** Provided material **
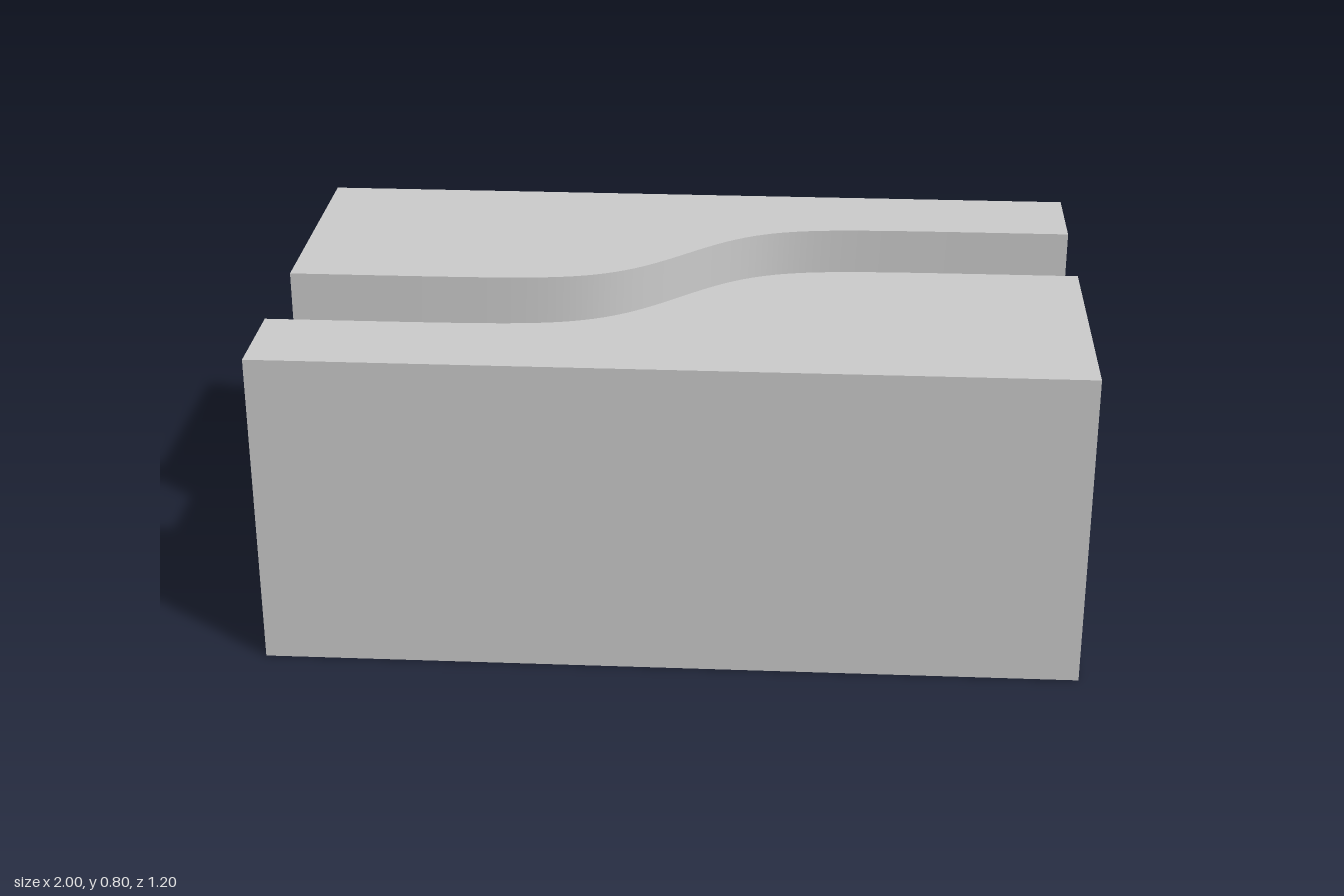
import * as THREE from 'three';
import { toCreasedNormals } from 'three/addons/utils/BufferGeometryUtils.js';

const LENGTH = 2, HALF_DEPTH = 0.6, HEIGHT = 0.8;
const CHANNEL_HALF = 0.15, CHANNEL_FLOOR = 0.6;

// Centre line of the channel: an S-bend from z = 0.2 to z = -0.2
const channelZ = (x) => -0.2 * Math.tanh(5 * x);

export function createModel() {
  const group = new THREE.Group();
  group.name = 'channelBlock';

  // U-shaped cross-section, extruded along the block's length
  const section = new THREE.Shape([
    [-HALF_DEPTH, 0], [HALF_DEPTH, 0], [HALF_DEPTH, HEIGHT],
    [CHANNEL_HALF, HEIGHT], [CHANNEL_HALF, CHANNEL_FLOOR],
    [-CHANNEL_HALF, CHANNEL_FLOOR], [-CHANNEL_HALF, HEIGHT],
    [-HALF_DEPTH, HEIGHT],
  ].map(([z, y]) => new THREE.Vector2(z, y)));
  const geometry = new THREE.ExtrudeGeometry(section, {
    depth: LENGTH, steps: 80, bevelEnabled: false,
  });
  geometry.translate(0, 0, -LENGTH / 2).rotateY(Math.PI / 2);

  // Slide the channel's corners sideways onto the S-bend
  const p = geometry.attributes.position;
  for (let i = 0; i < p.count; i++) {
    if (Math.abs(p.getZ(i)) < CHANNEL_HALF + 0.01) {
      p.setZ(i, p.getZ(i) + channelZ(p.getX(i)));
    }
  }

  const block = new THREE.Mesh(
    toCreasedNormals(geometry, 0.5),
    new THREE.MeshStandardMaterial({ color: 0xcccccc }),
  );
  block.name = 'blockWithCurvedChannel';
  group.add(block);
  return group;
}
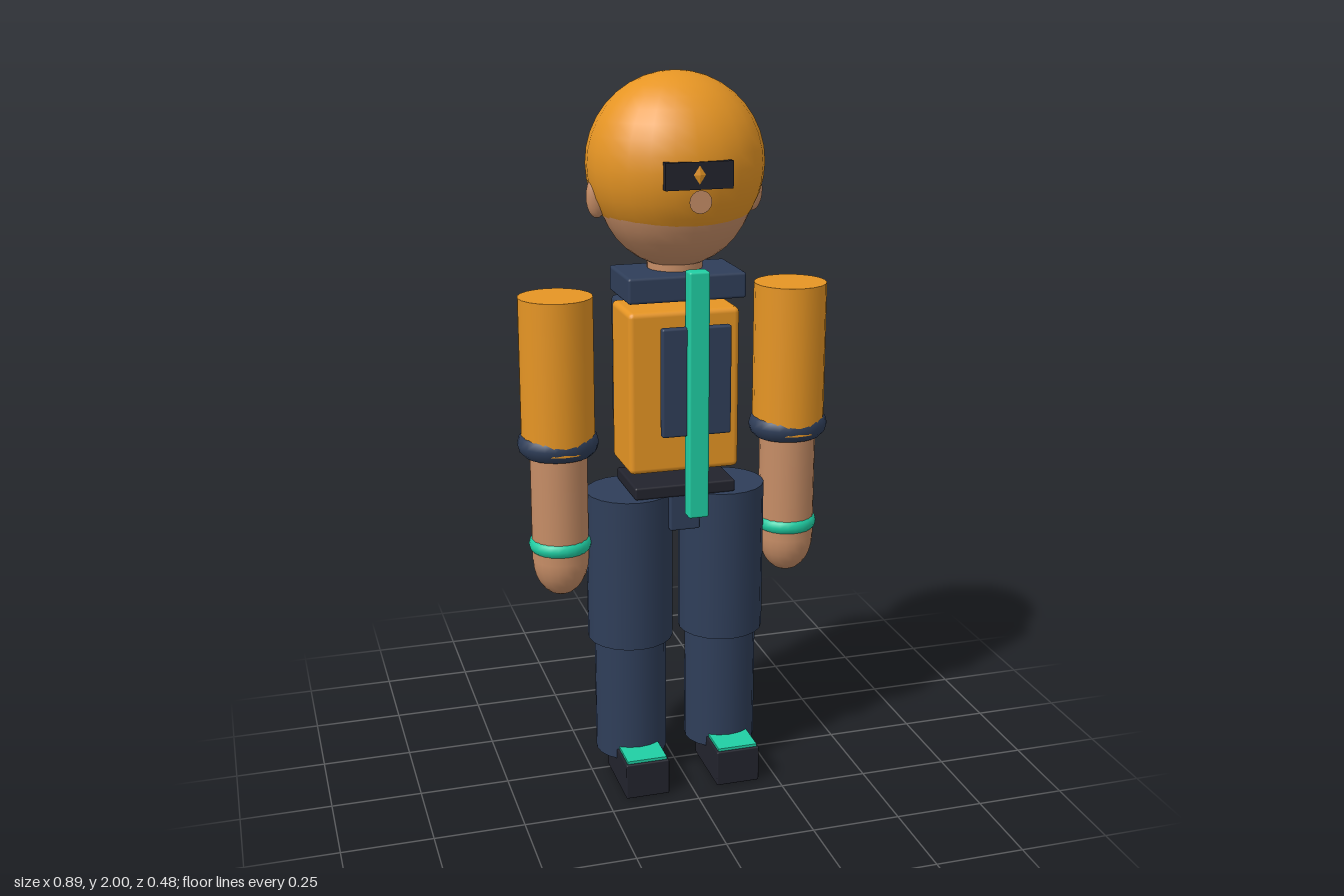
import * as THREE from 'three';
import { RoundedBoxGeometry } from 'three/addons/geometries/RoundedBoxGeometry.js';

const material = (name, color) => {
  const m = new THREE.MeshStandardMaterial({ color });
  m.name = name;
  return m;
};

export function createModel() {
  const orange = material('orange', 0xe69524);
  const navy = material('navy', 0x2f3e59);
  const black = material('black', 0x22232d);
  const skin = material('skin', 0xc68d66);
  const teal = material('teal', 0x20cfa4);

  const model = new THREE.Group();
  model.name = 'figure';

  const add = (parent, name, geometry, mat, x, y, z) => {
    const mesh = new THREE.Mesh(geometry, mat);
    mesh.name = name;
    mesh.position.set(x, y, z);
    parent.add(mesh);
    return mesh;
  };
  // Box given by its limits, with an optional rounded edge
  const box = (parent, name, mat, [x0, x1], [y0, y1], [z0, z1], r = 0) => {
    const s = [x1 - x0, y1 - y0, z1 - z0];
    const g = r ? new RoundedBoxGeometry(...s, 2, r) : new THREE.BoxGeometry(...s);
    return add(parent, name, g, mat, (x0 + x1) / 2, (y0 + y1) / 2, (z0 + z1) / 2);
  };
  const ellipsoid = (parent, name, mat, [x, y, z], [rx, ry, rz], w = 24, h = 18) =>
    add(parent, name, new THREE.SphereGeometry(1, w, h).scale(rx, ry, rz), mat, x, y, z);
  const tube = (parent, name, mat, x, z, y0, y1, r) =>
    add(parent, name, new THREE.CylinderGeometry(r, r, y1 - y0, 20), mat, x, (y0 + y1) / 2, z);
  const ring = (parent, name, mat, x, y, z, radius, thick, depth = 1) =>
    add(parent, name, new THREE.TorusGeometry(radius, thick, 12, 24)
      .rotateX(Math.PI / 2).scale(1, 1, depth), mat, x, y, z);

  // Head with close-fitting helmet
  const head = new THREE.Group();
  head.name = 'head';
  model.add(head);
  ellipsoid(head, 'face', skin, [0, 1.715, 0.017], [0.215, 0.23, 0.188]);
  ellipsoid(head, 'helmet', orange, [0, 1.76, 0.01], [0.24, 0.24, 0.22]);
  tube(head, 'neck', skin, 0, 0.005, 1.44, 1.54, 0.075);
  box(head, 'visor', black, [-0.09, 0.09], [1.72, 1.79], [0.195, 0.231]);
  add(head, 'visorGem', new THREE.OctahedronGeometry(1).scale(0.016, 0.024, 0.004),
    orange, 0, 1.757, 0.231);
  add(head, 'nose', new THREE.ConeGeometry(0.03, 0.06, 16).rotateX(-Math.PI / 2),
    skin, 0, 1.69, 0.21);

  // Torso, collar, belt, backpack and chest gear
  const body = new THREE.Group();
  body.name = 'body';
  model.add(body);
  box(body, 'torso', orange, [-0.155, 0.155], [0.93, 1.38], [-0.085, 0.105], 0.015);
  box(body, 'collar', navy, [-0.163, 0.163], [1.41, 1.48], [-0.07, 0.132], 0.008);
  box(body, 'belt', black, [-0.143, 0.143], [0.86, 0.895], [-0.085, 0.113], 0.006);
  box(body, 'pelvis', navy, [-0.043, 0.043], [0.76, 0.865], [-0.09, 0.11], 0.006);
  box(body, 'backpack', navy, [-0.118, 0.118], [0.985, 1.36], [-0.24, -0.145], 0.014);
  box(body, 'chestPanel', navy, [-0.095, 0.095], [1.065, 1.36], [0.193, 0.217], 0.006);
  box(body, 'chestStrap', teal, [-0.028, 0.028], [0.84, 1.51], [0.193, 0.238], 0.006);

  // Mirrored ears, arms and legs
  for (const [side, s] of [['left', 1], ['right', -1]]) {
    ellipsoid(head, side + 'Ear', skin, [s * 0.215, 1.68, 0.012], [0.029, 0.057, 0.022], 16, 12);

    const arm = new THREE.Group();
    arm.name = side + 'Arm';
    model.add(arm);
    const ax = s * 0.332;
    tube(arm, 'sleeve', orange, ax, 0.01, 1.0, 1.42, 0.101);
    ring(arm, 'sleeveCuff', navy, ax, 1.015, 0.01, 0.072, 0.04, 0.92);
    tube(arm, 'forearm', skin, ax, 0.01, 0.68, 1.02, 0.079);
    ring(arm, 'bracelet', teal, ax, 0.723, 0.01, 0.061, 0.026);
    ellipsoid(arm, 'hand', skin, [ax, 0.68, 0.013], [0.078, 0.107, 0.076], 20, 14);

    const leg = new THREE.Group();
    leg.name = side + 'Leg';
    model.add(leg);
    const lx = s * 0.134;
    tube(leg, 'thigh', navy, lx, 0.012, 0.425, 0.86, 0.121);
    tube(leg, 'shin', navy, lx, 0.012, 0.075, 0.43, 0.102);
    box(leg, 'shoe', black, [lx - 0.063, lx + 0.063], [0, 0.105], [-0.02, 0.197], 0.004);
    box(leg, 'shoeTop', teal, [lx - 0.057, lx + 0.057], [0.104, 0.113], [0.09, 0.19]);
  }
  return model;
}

** Work to be completed **
Could the entries above be written out word for word, pictures excluded?

** Written reply **
import * as THREE from 'three';
import { toCreasedNormals } from 'three/addons/utils/BufferGeometryUtils.js';

const LENGTH = 2, HALF_DEPTH = 0.6, HEIGHT = 0.8;
const CHANNEL_HALF = 0.15, CHANNEL_FLOOR = 0.6;

// Centre line of the channel: an S-bend from z = 0.2 to z = -0.2
const channelZ = (x) => -0.2 * Math.tanh(5 * x);

export function createModel() {
  const group = new THREE.Group();
  group.name = 'channelBlock';

  // U-shaped cross-section, extruded along the block's length
  const section = new THREE.Shape([
    [-HALF_DEPTH, 0], [HALF_DEPTH, 0], [HALF_DEPTH, HEIGHT],
    [CHANNEL_HALF, HEIGHT], [CHANNEL_HALF, CHANNEL_FLOOR],
    [-CHANNEL_HALF, CHANNEL_FLOOR], [-CHANNEL_HALF, HEIGHT],
    [-HALF_DEPTH, HEIGHT],
  ].map(([z, y]) => new THREE.Vector2(z, y)));
  const geometry = new THREE.ExtrudeGeometry(section, {
    depth: LENGTH, steps: 80, bevelEnabled: false,
  });
  geometry.translate(0, 0, -LENGTH / 2).rotateY(Math.PI / 2);

  // Slide the channel's corners sideways onto the S-bend
  const p = geometry.attributes.position;
  for (let i = 0; i < p.count; i++) {
    if (Math.abs(p.getZ(i)) < CHANNEL_HALF + 0.01) {
      p.setZ(i, p.getZ(i) + channelZ(p.getX(i)));
    }
  }

  const block = new THREE.Mesh(
    toCreasedNormals(geometry, 0.5),
    new THREE.MeshStandardMaterial({ color: 0xcccccc }),
  );
  block.name = 'blockWithCurvedChannel';
  group.add(block);
  return group;
}
import * as THREE from 'three';
import { RoundedBoxGeometry } from 'three/addons/geometries/RoundedBoxGeometry.js';

const material = (name, color) => {
  const m = new THREE.MeshStandardMaterial({ color });
  m.name = name;
  return m;
};

export function createModel() {
  const orange = material('orange', 0xe69524);
  const navy = material('navy', 0x2f3e59);
  const black = material('black', 0x22232d);
  const skin = material('skin', 0xc68d66);
  const teal = material('teal', 0x20cfa4);

  const model = new THREE.Group();
  model.name = 'figure';

  const add = (parent, name, geometry, mat, x, y, z) => {
    const mesh = new THREE.Mesh(geometry, mat);
    mesh.name = name;
    mesh.position.set(x, y, z);
    parent.add(mesh);
    return mesh;
  };
  // Box given by its limits, with an optional rounded edge
  const box = (parent, name, mat, [x0, x1], [y0, y1], [z0, z1], r = 0) => {
    const s = [x1 - x0, y1 - y0, z1 - z0];
    const g = r ? new RoundedBoxGeometry(...s, 2, r) : new THREE.BoxGeometry(...s);
    return add(parent, name, g, mat, (x0 + x1) / 2, (y0 + y1) / 2, (z0 + z1) / 2);
  };
  const ellipsoid = (parent, name, mat, [x, y, z], [rx, ry, rz], w = 24, h = 18) =>
    add(parent, name, new THREE.SphereGeometry(1, w, h).scale(rx, ry, rz), mat, x, y, z);
  const tube = (parent, name, mat, x, z, y0, y1, r) =>
    add(parent, name, new THREE.CylinderGeometry(r, r, y1 - y0, 20), mat, x, (y0 + y1) / 2, z);
  const ring = (parent, name, mat, x, y, z, radius, thick, depth = 1) =>
    add(parent, name, new THREE.TorusGeometry(radius, thick, 12, 24)
      .rotateX(Math.PI / 2).scale(1, 1, depth), mat, x, y, z);

  // Head with close-fitting helmet
  const head = new THREE.Group();
  head.name = 'head';
  model.add(head);
  ellipsoid(head, 'face', skin, [0, 1.715, 0.017], [0.215, 0.23, 0.188]);
  ellipsoid(head, 'helmet', orange, [0, 1.76, 0.01], [0.24, 0.24, 0.22]);
  tube(head, 'neck', skin, 0, 0.005, 1.44, 1.54, 0.075);
  box(head, 'visor', black, [-0.09, 0.09], [1.72, 1.79], [0.195, 0.231]);
  add(head, 'visorGem', new THREE.OctahedronGeometry(1).scale(0.016, 0.024, 0.004),
    orange, 0, 1.757, 0.231);
  add(head, 'nose', new THREE.ConeGeometry(0.03, 0.06, 16).rotateX(-Math.PI / 2),
    skin, 0, 1.69, 0.21);

  // Torso, collar, belt, backpack and chest gear
  const body = new THREE.Group();
  body.name = 'body';
  model.add(body);
  box(body, 'torso', orange, [-0.155, 0.155], [0.93, 1.38], [-0.085, 0.105], 0.015);
  box(body, 'collar', navy, [-0.163, 0.163], [1.41, 1.48], [-0.07, 0.132], 0.008);
  box(body, 'belt', black, [-0.143, 0.143], [0.86, 0.895], [-0.085, 0.113], 0.006);
  box(body, 'pelvis', navy, [-0.043, 0.043], [0.76, 0.865], [-0.09, 0.11], 0.006);
  box(body, 'backpack', navy, [-0.118, 0.118], [0.985, 1.36], [-0.24, -0.145], 0.014);
  box(body, 'chestPanel', navy, [-0.095, 0.095], [1.065, 1.36], [0.193, 0.217], 0.006);
  box(body, 'chestStrap', teal, [-0.028, 0.028], [0.84, 1.51], [0.193, 0.238], 0.006);

  // Mirrored ears, arms and legs
  for (const [side, s] of [['left', 1], ['right', -1]]) {
    ellipsoid(head, side + 'Ear', skin, [s * 0.215, 1.68, 0.012], [0.029, 0.057, 0.022], 16, 12);

    const arm = new THREE.Group();
    arm.name = side + 'Arm';
    model.add(arm);
    const ax = s * 0.332;
    tube(arm, 'sleeve', orange, ax, 0.01, 1.0, 1.42, 0.101);
    ring(arm, 'sleeveCuff', navy, ax, 1.015, 0.01, 0.072, 0.04, 0.92);
    tube(arm, 'forearm', skin, ax, 0.01, 0.68, 1.02, 0.079);
    ring(arm, 'bracelet', teal, ax, 0.723, 0.01, 0.061, 0.026);
    ellipsoid(arm, 'hand', skin, [ax, 0.68, 0.013], [0.078, 0.107, 0.076], 20, 14);

    const leg = new THREE.Group();
    leg.name = side + 'Leg';
    model.add(leg);
    const lx = s * 0.134;
    tube(leg, 'thigh', navy, lx, 0.012, 0.425, 0.86, 0.121);
    tube(leg, 'shin', navy, lx, 0.012, 0.075, 0.43, 0.102);
    box(leg, 'shoe', black, [lx - 0.063, lx + 0.063], [0, 0.105], [-0.02, 0.197], 0.004);
    box(leg, 'shoeTop', teal, [lx - 0.057, lx + 0.057], [0.104, 0.113], [0.09, 0.19]);
  }
  return model;
}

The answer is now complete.